Women’s Rights in Morocco: Balancing Domestic and International Law by Leila Hanafi and Danielle Hites
Despite Morocco’s many legal advances in women’s rights, its lack of effective implementation and the existence of legislative loopholes undermines its reputation as an open, tolerant, and progressive country. In recent months, Morocco’s human rights record has come under the scrutiny of international organizations, notably the UN Human Rights Council latest UPR. Morocco’s questionable human rights—and specifically, women’s rights—abuses are a liability to its role as a US ally, a relationship that offers trade, investment, military, and diplomatic benefits to the nation.
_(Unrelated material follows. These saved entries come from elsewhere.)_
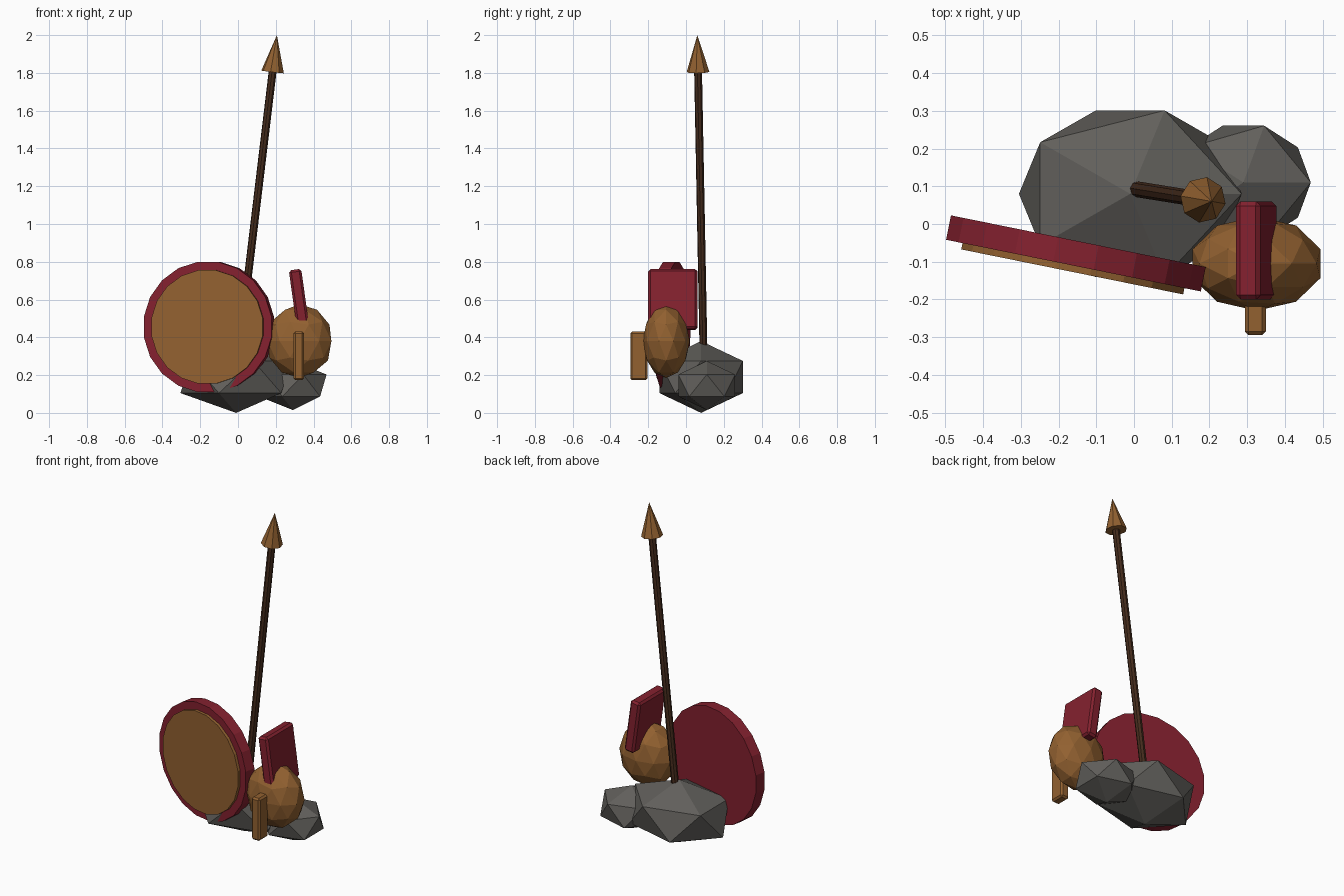
import bpy
from math import pi
from mathutils import Vector, Matrix

cube = bpy.data.objects.get("Cube")
if cube:
    bpy.data.objects.remove(cube, do_unlink=True)


def material(name, rgb):
    mat = bpy.data.materials.new(name)
    mat.use_nodes = True
    colour = (*rgb, 1.0)
    mat.diffuse_color = colour
    bsdf = next(n for n in mat.node_tree.nodes if n.type == 'BSDF_PRINCIPLED')
    bsdf.inputs["Base Color"].default_value = colour
    return mat


bronze = material("bronze", (0.29, 0.12, 0.03))
crimson = material("crimson", (0.23, 0.015, 0.028))
stone = material("grey_stone", (0.12, 0.115, 0.105))
wood = material("dark_wood", (0.06, 0.025, 0.012))


def finish(name, mat):
    obj = bpy.context.object
    obj.name = obj.data.name = name
    obj.data.materials.clear()
    obj.data.materials.append(mat)
    return obj


def faceted_ball(name, mat, centre, scale, detail):
    bpy.ops.mesh.primitive_ico_sphere_add(subdivisions=detail, radius=1, location=centre)
    obj = finish(name, mat)
    obj.scale = scale
    return obj


def bevelled_box(name, mat, centre, size, bevel, tilt=0.0):
    bpy.ops.mesh.primitive_cube_add(size=1, location=centre)
    obj = finish(name, mat)
    obj.data.transform(Matrix.Diagonal((*size, 1)))
    obj.rotation_euler.y = tilt
    mod = obj.modifiers.new("soft_edges", 'BEVEL')
    mod.width = bevel
    mod.segments = 1
    return obj


def tapered_rod(name, mat, start, end, r_start, r_end, sides, spin=0.0):
    start, end = Vector(start), Vector(end)
    axis = end - start
    bpy.ops.mesh.primitive_cone_add(vertices=sides, radius1=r_start, radius2=r_end,
                                    depth=axis.length, location=(start + end) / 2)
    obj = finish(name, mat)
    obj.data.transform(Matrix.Rotation(spin, 4, 'Z'))
    obj.rotation_euler = axis.to_track_quat('Z', 'Y').to_euler()
    return obj


def shield_disc(name, mat, centre, radius, back, front, sides=20, turn=-0.2):
    # upright disc, with flats at the top and sides, turned about z
    bpy.ops.mesh.primitive_cylinder_add(vertices=sides, radius=radius,
                                        depth=front - back, location=centre)
    obj = finish(name, mat)
    obj.data.transform(Matrix.Rotation(pi / 2, 4, 'X')
                       @ Matrix.Translation((0, 0, (front + back) / 2))
                       @ Matrix.Rotation(pi / sides, 4, 'Z'))
    obj.rotation_euler.z = turn
    return obj


# Boulders
faceted_ball("large_rock", stone, (-0.01, 0.08, 0.19), (0.33, 0.26, 0.19), 1)
faceted_ball("small_rock", stone, (0.29, 0.11, 0.145), (0.20, 0.177, 0.13), 1)

# Shield
shield_centre = (-0.154, -0.078, 0.455)
shield_disc("shield_rim", crimson, shield_centre, 0.349, -0.033, 0.033)
shield_disc("shield_face", bronze, shield_centre, 0.304, 0.0, 0.05)

# Spear planted in the large rock
neck = (0.183, 0.064, 1.805)
tapered_rod("spear_shaft", wood, (-0.01, 0.095, 0.2), neck, 0.021, 0.021, 8)
tapered_rod("spear_head", bronze, neck, (0.206, 0.06, 2.0), 0.061, 0.0, 8)

# Helmet with crest and nose guard
faceted_ball("helmet_dome", bronze, (0.325, -0.105, 0.38), (0.178, 0.125, 0.195), 2)
bevelled_box("helmet_crest", crimson, (0.324, -0.07, 0.6), (0.066, 0.26, 0.32), 0.012, -0.14)
bevelled_box("nose_guard", bronze, (0.322, -0.25, 0.302), (0.056, 0.09, 0.258), 0.01)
Read more here.

The Problem with Humanitarian Assistance in Yemen by Afrah Nasser
An international fundraising conference for Yemen took place at the United Nations (UN) offices Geneva in early April. Co-chaired by Sweden, Switzerland, and the UN, the conference succeeded in securing humanitarian funding worth over $2 billion, doubling the previous year’s pledges of $1.1 billion. Despite optimism that the donations represent a “success of international solidarity to the people of Yemen,” as stated by UN Secretary-General António Guterres in his closing statement, the current humanitarian response presents more problems than solutions. Read more here.

Image: Photo: United Nations Security Council members meet on the Crisis in the Middle East at the U.N. headquarters in New York, U.S., April 17, 2018. REUTERS/Shannon Stapleton